So yeah, my kids are probably too old for Halloween. And my giving them candy is really no different than any day of the year. And my husband was more into the pumpkin than they were. But I’m keeping my fingers crossed that somehow, at some point today, something is going to strike me and I’ll notice something sweet about the day.

And worst case, I’ll get the Reese’s all to myself.

Monday, October 17, 2016

Conference Corner

I just returned from a fabulous romance writers conference this weekend. Sponsored by my local RWA chapter, the Put Your Heart in a Book Conference featured workshops, networking, pitching opportunities and chocolate—what’s not to love?

For me, it was a needed jolt of energy and inspiration. I’ve been down on everything writing-related recently, and hadn’t even planned to attend. But my online writer friends were talking about it, my critique group was involved in planning for it, and a writer I admire, Virginia Kantra, mentioned coffee. So I registered.

In a “If You Give A Mouse A Cookie” moment, I decided if I was going to the conference, I might as well pitch. So I chose three editors/agents I thought might be interested in my work and signed up to pitch them. And then I panicked. Luckily for me, one of my critique partners, Miriam, was in charge of the appointments. She talked me off the ledge, adjusted my appointments and even invited me to sit at the editor/agent table for lunch – a surefire way to guarantee I don’t actually eat anything.

For weeks I prepped and worried and planned and worried and worried some more.

But I’m so glad I went!

I met up with lots of writer friends, pulling me out of my introverted writer shell. Thank you, Laurie!

I attended two fabulous workshops—one by Tessa Dare on “Firsts”—first kisses, first meetings, etc.—and how to use them to improve the emotional content of your writing; and one by Robin Covington on adding intimacy to your sex scenes (insert tab A into slot B is really only good for Ikea directions). They both inspired me and I’m busy incorporating what I learned into my current manuscripts.

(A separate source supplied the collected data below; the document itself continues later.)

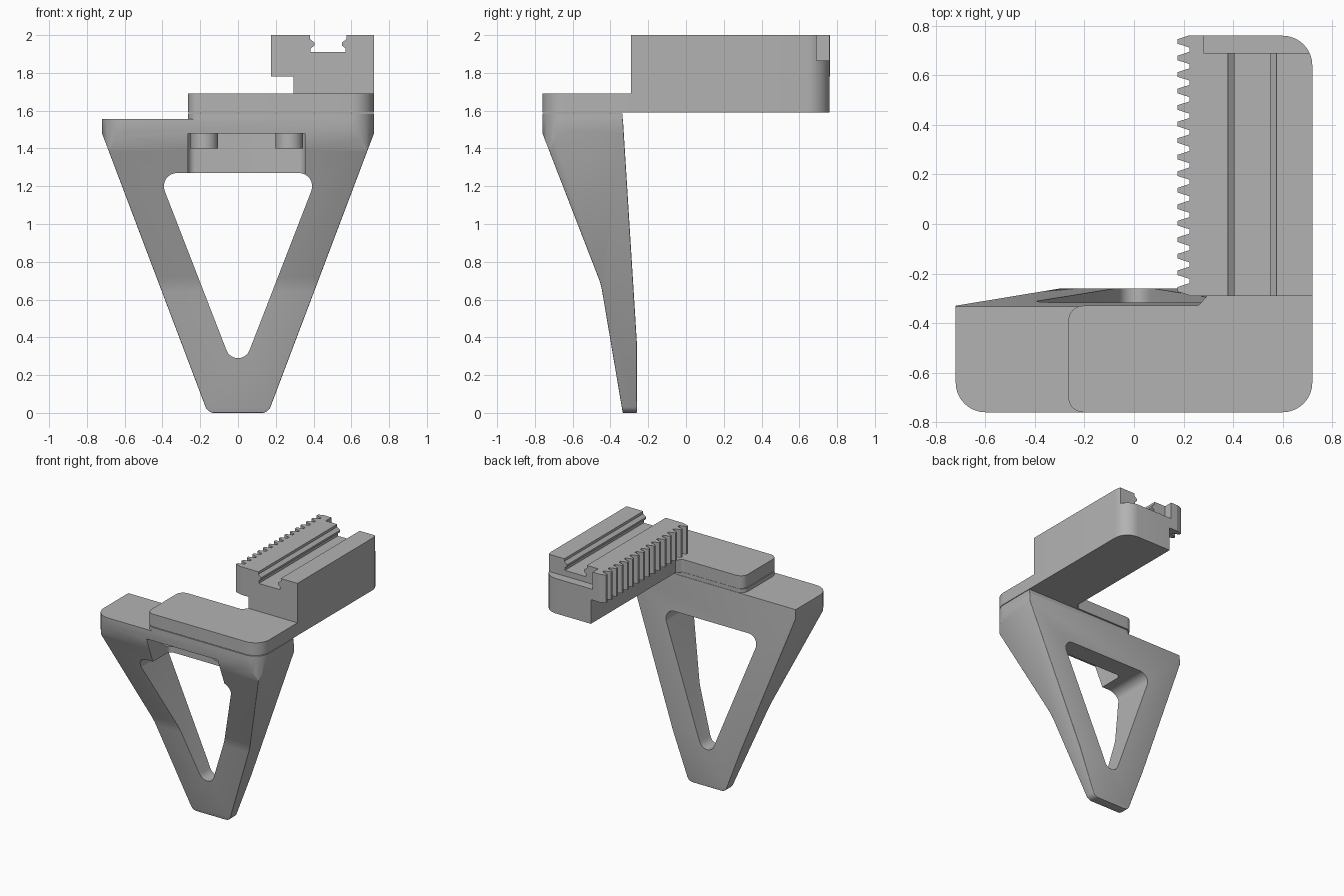
import bpy, bmesh, math
from mathutils import Vector

if "Cube" in bpy.data.objects:
    bpy.data.objects.remove(bpy.data.objects["Cube"])

grey = bpy.data.materials.new("plain grey")
grey.use_nodes = True
grey.diffuse_color = (0.45, 0.45, 0.45, 1)
grey.node_tree.nodes["Principled BSDF"].inputs["Base Color"].default_value = (0.45, 0.45, 0.45, 1)


def fillet(points, steps=8):
    """Round each (u, v, radius) corner of a closed outline."""
    out = []
    for i, p in enumerate(points):
        c = Vector(p[:2])
        r = p[2] if len(p) > 2 else 0
        if not r:
            out.append(c)
            continue
        a = (Vector(points[i - 1][:2]) - c).normalized()
        b = (Vector(points[(i + 1) % len(points)][:2]) - c).normalized()
        half = a.angle(b) / 2
        centre = c + (a + b).normalized() * r / math.sin(half)
        start = c + a * r / math.tan(half) - centre
        end = c + b * r / math.tan(half) - centre
        sweep = start.angle_signed(end)
        for k in range(steps + 1):
            t = -sweep * k / steps
            out.append(centre + Vector((start.x * math.cos(t) - start.y * math.sin(t),
                                        start.x * math.sin(t) + start.y * math.cos(t))))
    return out


def prism(name, points, axis, lo, hi):
    """Extrude a rounded outline along one axis."""
    place = {"x": lambda p, w: (w, p.x, p.y),
             "y": lambda p, w: (p.x, w, p.y),
             "z": lambda p, w: (p.x, p.y, w)}[axis]
    bm = bmesh.new()
    outline = fillet(points)
    rings = [[bm.verts.new(place(p, w)) for p in outline] for w in (lo, hi)]
    for ring in rings:
        bm.faces.new(ring)
    for i in range(len(outline)):
        bm.faces.new((rings[0][i - 1], rings[0][i], rings[1][i], rings[1][i - 1]))
    bmesh.ops.recalc_face_normals(bm, faces=bm.faces)
    mesh = bpy.data.meshes.new(name)
    bm.to_mesh(mesh)
    bm.free()
    mesh.materials.append(grey)
    ob = bpy.data.objects.new(name, mesh)
    bpy.context.collection.objects.link(ob)
    return ob


def box(name, x, y, z):
    return prism(name, [(x[0], y[0]), (x[1], y[0]), (x[1], y[1]), (x[0], y[1])], "z", *z)


def bake(ob):
    """Turn the modified shape into the plain mesh."""
    graph = bpy.context.evaluated_depsgraph_get()
    mesh = bpy.data.meshes.new_from_object(ob.evaluated_get(graph))
    ob.modifiers.clear()
    ob.data = mesh


def combine(ob, other, operation):
    mod = ob.modifiers.new("combine", "BOOLEAN")
    mod.operation, mod.solver, mod.object = operation, "EXACT", other
    bake(ob)
    bpy.data.objects.remove(other)


def smooth(ob):
    bpy.ops.object.select_all(action="DESELECT")
    ob.select_set(True)
    bpy.context.view_layer.objects.active = ob
    bpy.ops.object.shade_smooth_by_angle(angle=math.radians(30))


# Tapered bracket: front, side and plan outlines intersected
bracket = prism("bracket", [(-0.16, 0, 0.05), (0.16, 0, 0.05), (0.72, 1.48), (0.72, 1.7),
                            (-0.72, 1.7), (-0.72, 1.48)], "y", -1, 0)
side = prism("side_cutter", [(-0.76, 1.7), (-0.76, 1.48), (-0.45, 0.68, 0.4), (-0.335, 0),
                             (-0.26, 0), (-0.26, 0.37), (-0.343, 1.7)], "x", -1, 1)
combine(bracket, side, "INTERSECT")
plan = prism("plan_cutter", [(-0.72, -0.76, 0.12), (0.72, -0.76, 0.12), (0.72, -0.1), (-0.72, -0.1)],
             "z", -0.2, 1.9)
combine(bracket, plan, "INTERSECT")
bevel = bracket.modifiers.new("soft edges", "BEVEL")
bevel.width, bevel.segments, bevel.angle_limit = 0.022, 3, math.radians(35)
bake(bracket)
combine(bracket, box("top_cutter", (-1, 1), (-1, 1), (1.555, 2)), "DIFFERENCE")

# Triangular window and the pocket under the top shelf
window = prism("window_cutter", [(-0.425, 1.27, 0.07), (0, 0.175, 0.065), (0.425, 1.27, 0.07)],
               "y", -1, 0)
combine(bracket, window, "DIFFERENCE")
pocket = prism("pocket_cutter", [(-0.265, -1), (0.355, -1), (0.355, -0.47, 0.04), (-0.265, -0.47, 0.04)],
               "z", 1.1, 1.48)
combine(bracket, pocket, "DIFFERENCE")
smooth(bracket)

# Raised pad and top plate share one outline
plate_outline = [(-0.265, -0.76, 0.06), (0.72, -0.76, 0.12), (0.72, -0.29), (0.295, -0.29),
                 (0.26, -0.33, 0.03), (-0.265, -0.33, 0.06)]
pad_outline = [(-0.265, -0.76, 0.06), (0.72, -0.76, 0.12), (0.72, -0.337), (-0.265, -0.337, 0.06)]
smooth(prism("raised_pad", pad_outline, "z", 1.54, 1.585))
smooth(prism("top_plate", plate_outline, "z", 1.59, 1.69))

# Bolt heads hanging below the shelf
for label, x in (("right", -0.178), ("left", 0.272)):
    bpy.ops.mesh.primitive_cylinder_add(vertices=32, radius=0.073, depth=0.1, location=(x, -0.57, 1.45))
    bolt = bpy.context.object
    bolt.name = label + "_bolt_head"
    bolt.data.materials.append(grey)
    smooth(bolt)

# Rear arm with rounded back corner
arm = prism("arm", [(0.295, -0.29), (0.72, -0.29), (0.72, 0.76, 0.12), (0.295, 0.76)], "z", 1.59, 2)

# Toothed rail along the arm's inner edge
pitch = 0.0667
rail_outline = [(0.32, -0.29), (0.32, 0.76), (0.225, 0.76)]
for i in range(16):
    y = 0.737 - i * pitch
    rail_outline += [(0.225, y + 0.025), (0.175, y + 0.009), (0.175, y - 0.009), (0.225, y - 0.025)]
rail_outline.append((0.225, -0.29))
combine(arm, prism("rail", rail_outline, "z", 1.78, 2), "UNION")

# Slot with a bead along each wall, and the step at the back end
slot = prism("slot_cutter", [(0.385, 1.91), (0.57, 1.91), (0.57, 1.93), (0.55, 1.945), (0.55, 1.96),
                             (0.575, 1.98), (0.575, 2.1), (0.38, 2.1), (0.38, 1.98), (0.405, 1.96),
                             (0.405, 1.945), (0.385, 1.93)], "y", -1, 1)
combine(arm, slot, "DIFFERENCE")
combine(arm, box("step_cutter", (0.28, 1), (0.69, 1), (1.865, 2.1)), "DIFFERENCE")
smooth(arm)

My pitching went well—and the editors and agents were nice people too!—and I’m planning to submit their requested materials within the next two weeks. Hopefully I’ll have good news soon.

As I’ve often said, one of the best things about these conferences is the support we all give each other. Romance writers are some of the nicest in the publishing world. We constantly look for ways to prop each other up, no matter our success level. With that in mind, if any of you are looking for some new-to-you authors, may I suggest any of these wonderful ladies who have been so supportive of me?

Tuesday, October 11, 2016

Out of Words

I was supposed to blog yesterday and I’m supposed to write an entry today for another blog I contribute to, and I’m out of words.

I wish more people would run out of words, actually. Maybe then our political scene would be less vitriolic. Maybe people would think before they speak and have a chance to remember they are humans first. Because our upcoming political leaders, and their supporters, seem to be forgetting that.

They bring each other down by their words and their deeds. Rather than rising above, as some claim to do, they fall for the bait and lower their standards and everyone else’s. Our country has become a reality show, the world has become its audience and everyone loses.

Authors are told not to get political because we will lose readers, so I can’t talk here about who I back and why.

But I will say this. When we rule from a position of fear, we lose. When we lower our own moral standards to pander to others, we lose. When we cater to the whims of others because it’s the only way we’ll “win,” we lose. When we stop thinking about long-term strategy and focus on temporary gains, we lose.

Our elections should never be about a single issue. They should never be about choosing the least bad. Our country has always been a beacon of hope for others. That beacon has dimmed. Make sure you vote before it goes out.